Our View: Unimaginable Loss


As of Monday, more than 330,000 Americans had died of COVID-19. That's more than one in 1,000 citizens and more than twice the number of deaths as India, a country with a population of 1.3 billion. That is beyond tragic; it is unimaginable and unforgivable.

As we look back at those we lost during 2020, that number looms over everything. Locally we have escaped a high death toll from the novel coronavirus, but we have not been untouched. On March 23, Rev. Dr. Richard Ottaway, an Episcopal priest associated with churches in Chatham and Harwich, was the first known victim of the virus with a connection to our communities. A few days later, on March 28, Julie Bruchu Bradley, a longtime sales administrator at Allen Harbor Marine Service, died of COVID-19, followed shortly by Robert LeBlanc, a Millis resident and fellow Allen Harbor Marine employee.
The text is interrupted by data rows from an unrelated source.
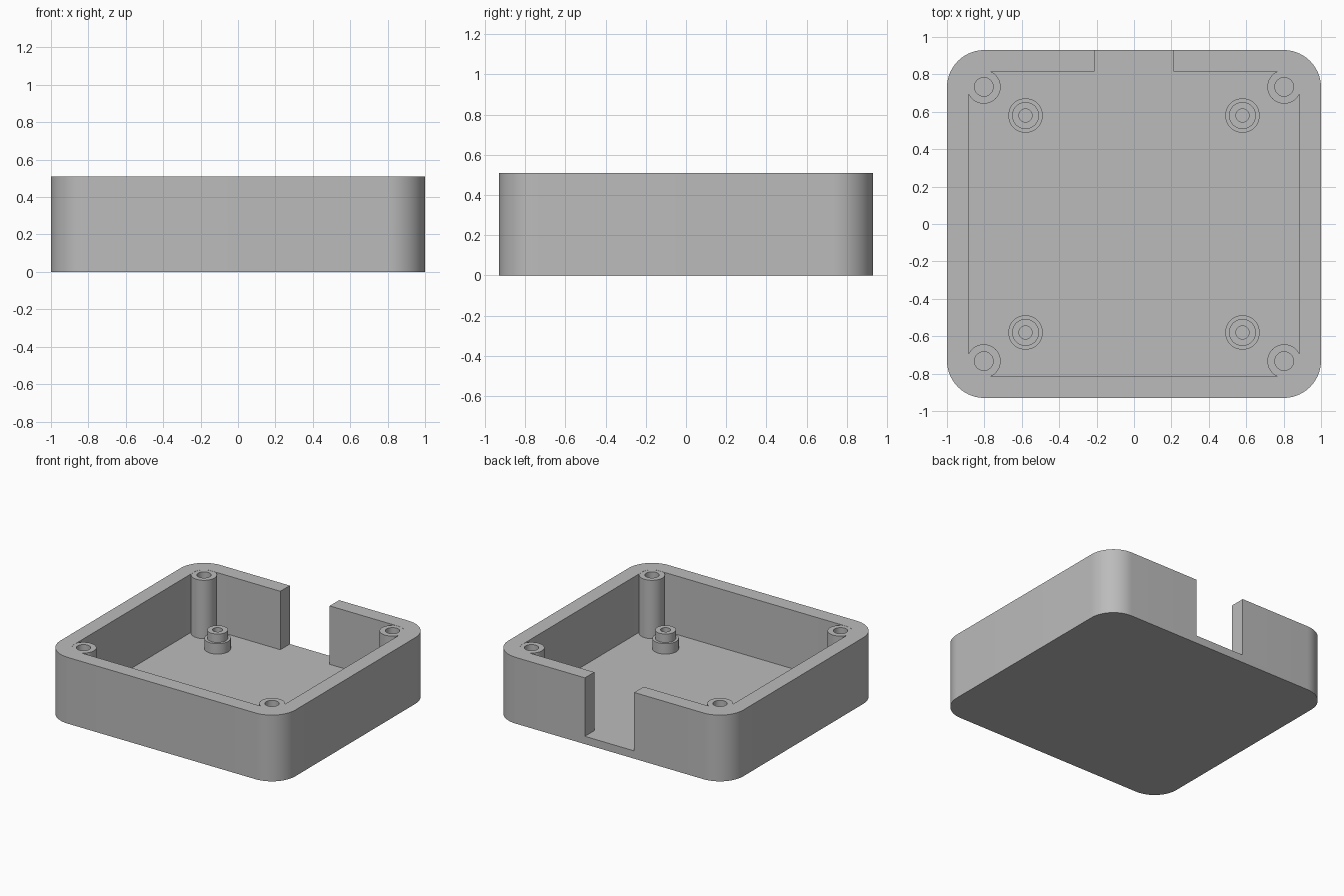
import bpy
import bmesh
from math import cos, sin, pi, radians

cube = bpy.data.objects.get("Cube")
if cube:
    bpy.data.objects.remove(cube, do_unlink=True)

HALF_X, HALF_Y, HEIGHT = 1.0, 0.93, 0.51
CORNER, WALL, FLOOR = 0.2, 0.115, 0.06
NOTCH = 0.21

grey = bpy.data.materials.new("plain grey")
grey.use_nodes = True
colour = (0.5, 0.5, 0.5, 1)
grey.diffuse_color = colour
grey.node_tree.nodes["Principled BSDF"].inputs["Base Color"].default_value = colour


def add_object(name, bm):
    bmesh.ops.recalc_face_normals(bm, faces=bm.faces[:])
    mesh = bpy.data.meshes.new(name)
    bm.to_mesh(mesh)
    bm.free()
    mesh.materials.append(grey)
    obj = bpy.data.objects.new(name, mesh)
    bpy.context.collection.objects.link(obj)
    return obj


def activate(obj):
    bpy.ops.object.select_all(action="DESELECT")
    obj.select_set(True)
    bpy.context.view_layer.objects.active = obj


def smooth(obj):
    activate(obj)
    bpy.ops.object.shade_smooth_by_angle(angle=radians(30))


def rounded_outline(hx, hy, r, steps=14):
    """Counter-clockwise outline, starting at the right end of the back edge's corner."""
    points = []
    for quarter, (sx, sy) in enumerate([(-1, 1), (-1, -1), (1, -1), (1, 1)]):
        for i in range(steps + 1):
            a = pi / 2 * (quarter + 1 + i / steps)
            points.append((sx * (hx - r) + r * cos(a), sy * (hy - r) + r * sin(a)))
    return points


def prism(name, outline, z0, z1):
    bm = bmesh.new()
    base = bm.faces.new([bm.verts.new((x, y, z0)) for x, y in outline])
    top = bmesh.ops.extrude_face_region(bm, geom=[base], use_keep_orig=True)
    verts = [v for v in top["geom"] if isinstance(v, bmesh.types.BMVert)]
    bmesh.ops.translate(bm, verts=verts, vec=(0, 0, z1 - z0))
    return add_object(name, bm)


def lathe(name, profile, x, y, segments=48):
    """Turn an (r, z) profile about a vertical axis at x, y."""
    bm = bmesh.new()
    rings = [[bm.verts.new((x + r * cos(2 * pi * i / segments),
                            y + r * sin(2 * pi * i / segments), z))
              for i in range(segments)] for r, z in profile]
    for low, high in zip(rings, rings[1:] + rings[:1]):
        for i in range(segments):
            j = (i + 1) % segments
            bm.faces.new((low[i], low[j], high[j], high[i]))
    obj = add_object(name, bm)
    smooth(obj)
    return obj


# Tray body with its cavity and the open slot in the back wall
tray = prism("tray", rounded_outline(HALF_X, HALF_Y, CORNER), 0, HEIGHT)
inner_y = HALF_Y - WALL
slot = [(NOTCH, inner_y), (NOTCH, HALF_Y + 0.1), (-NOTCH, HALF_Y + 0.1), (-NOTCH, inner_y)]
cavity = prism("cavity_cutter",
               rounded_outline(HALF_X - WALL, inner_y, CORNER - WALL) + slot,
               FLOOR, HEIGHT + 0.1)
cavity.hide_render = True
cut = tray.modifiers.new("cavity", "BOOLEAN")
cut.operation = "DIFFERENCE"
cut.solver = "EXACT"
cut.object = cavity
activate(tray)
bpy.ops.object.modifier_apply(modifier=cut.name)
bpy.data.objects.remove(cavity, do_unlink=True)
smooth(tray)

# Hollow screw posts in the corners and stepped standoffs on the floor
post = [(0.05, FLOOR), (0.09, FLOOR), (0.09, HEIGHT - 0.001), (0.05, HEIGHT - 0.001)]
standoff = [(0.035, FLOOR), (0.092, FLOOR), (0.092, 0.14),
            (0.072, 0.14), (0.072, 0.205), (0.035, 0.205)]
for side, sx in (("left", 1), ("right", -1)):
    for end, sy in (("front", -1), ("back", 1)):
        lathe(f"{end}_{side}_screw_post", post, sx * 0.803, sy * 0.733)
        lathe(f"{end}_{side}_standoff", standoff, sx * 0.58, sy * 0.58)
In May, longtime Chatham doctor Thomas Halliday succumbed to the virus.

Since then, dozens of local residents have lost their lives to COVID-19, with the highest total in Harwich, due chiefly to the deaths of 21 people at the Wingate at Harwich nursing home. Capewide, as of Dec. 27, the deaths of 228 people were attributed to COVID-19, according to the Massachusetts Department of Public Health.

Pandemic aside, our communities lost many notable residents during 2020. Josephine Ives broke gender barriers by becoming the first female selectman elected in Chatham. Thomas Nickerson served honorably on the Orleans select board. Peter Luddy filled the same position in Harwich and was known as a true man of the people. Bev Ricci was a longtime Chatham town clerk. Fred Tansey served the town as electrical inspector. Ralph Crowell spent 24 years as a Chatham firefighter. For many years, Joseph Buckley was Chatham's elected tree warden.

Town government and local organizations operate mostly by volunteers, and we lost a number who made valuable contributions over the years. Dr. Kenneth McKusick was a driving force behind the Orleans comprehensive plan. Robert Hamblet chaired Chatham's waterways advisory committee for a decade and was well known as a captain for the Beachcomber Boat Tours. Bill McClellan served on the Chatham School Committee and cable advisory committee, and David Bassett was a Brooks Free Library trustee, a Harwich Historical Society volunteer and the unofficial “poet laureate” of the community. Ann Foster not only gave countless hours to the Chatham Conservation Foundation and Friends of Trees, but she also played a pivotal role in establishing the Chatham Orpheum Theater. Jean Raymond helped out on the board of the Friends of the Chatham Council on Aging. Hilda Traina was a long-time docent at the Chatham Historical Society and helped run FISH, which connects residents to drivers for medical appointments. Dicran Barian was instrumental on the Friends of the Eldredge Public Library board as well as at St. Christopher's Church. Malcolm Ward founded the Eldredge Library's memoir group and also delighted generations of children as Pockets the Clown during First Night and the July 4 parade.

Olive Bogue taught students the ins and outs of the kitchen at Chatham High School for 27 years. She wrote her own cookbook still used in classes today. Robert Ericson taught French and Latin at the high school for 20 years before becoming a guidance counselor; he also coached and helped found Dollars For Scholars.

In the community, Peter McIntire's excavating company dug foundations for many houses in Chatham. John Pfeffer helped develop the Cape Cod National Golf Course in Harwich. Jeff Spencer was a jack of all trades in local theater. Kay Cima took beautiful photographs that she shared with her fellow photography devotees. As a mediator, Tom Raftery helped many people through their conflicts, served on the board of Cape Ability and had a mean backhand. Sandy Dobbrow taught tennis to many and was a great opponent on the court for many more. As a commercial fisherman, Walter Tolley advocated for sustainability. Fred Crimins helped bring an alternative site for a new senior center in Chatham to the attention of the public. And Andigoni Mitrokostas was a friendly face behind the counter for generations of patrons at New England Pizza.

And our world is a little less musical this year with the passing of Ken Eldredge, who played in the Chatham Band for 81 years and spent 19 as musical director.

Rest in peace, one and all.